Task goal:
Where the records below show the word "right" in a line, please copy that line.

Records from a dataset:
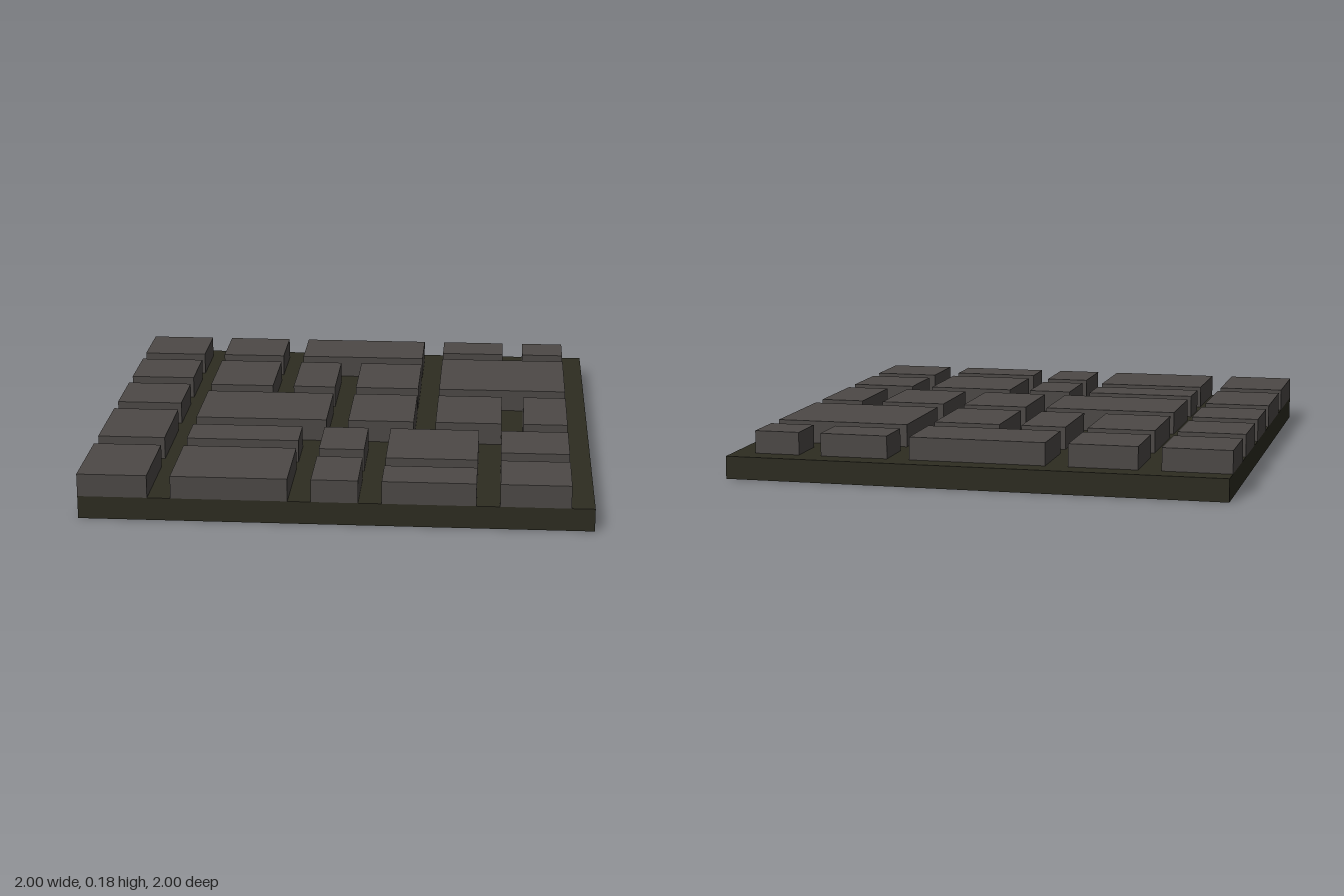
import * as THREE from 'three';

const U = 2 / 22; // one layout cell

// Stones as [x0, z0, x1, z1] in cells from the back right corner
const STONES = [
  // right edge column
  [0, 1, 3, 4], [0, 5, 3, 8], [0, 9, 3, 12], [0, 13, 3, 17], [0, 18, 3, 22],
  // back row
  [4, 1, 7, 4], [8, 1, 14, 4], [15, 1, 18, 3], [19, 1, 21, 3],
  // second row
  [4, 5, 7, 9], [8, 5, 10, 9], [11, 5, 14, 9], [15, 4, 21, 9],
  // middle row
  [4, 10, 10, 14], [11, 10, 14, 14], [15, 10, 18, 14], [19, 10, 21, 14],
  // front rows
  [4, 15, 9, 17], [10, 15, 12, 18], [13, 15, 17, 19], [18, 15, 21, 18],
  [4, 18, 9, 22], [10, 19, 12, 22], [13, 20, 17, 22], [18, 19, 21, 22],
];

export function createModel() {
  const stone = new THREE.MeshStandardMaterial({ color: 0x4d4947 });
  stone.name = 'greyStone';
  const earth = new THREE.MeshStandardMaterial({ color: 0x2d2c21 });
  earth.name = 'darkEarth';

  const model = new THREE.Group();
  model.name = 'cobbledFloorTile';

  // Ground slab
  const slab = new THREE.Mesh(new THREE.BoxGeometry(2, U, 2), earth);
  slab.name = 'groundSlab';
  slab.position.y = U / 2;
  model.add(slab);

  // Paving stones resting on the slab
  const paving = new THREE.Group();
  paving.name = 'pavingStones';
  STONES.forEach(([x0, z0, x1, z1], i) => {
    const block = new THREE.Mesh(new THREE.BoxGeometry((x1 - x0) * U, U, (z1 - z0) * U), stone);
    block.name = `pavingStone${i + 1}`;
    block.position.set(((x0 + x1) / 2) * U - 1, U * 1.5, ((z0 + z1) / 2) * U - 1);
    paving.add(block);
  });
  model.add(paving);

  return model;
}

Answer to the exercise:
// Stones as [x0, z0, x1, z1] in cells from the back right corner
  // right edge column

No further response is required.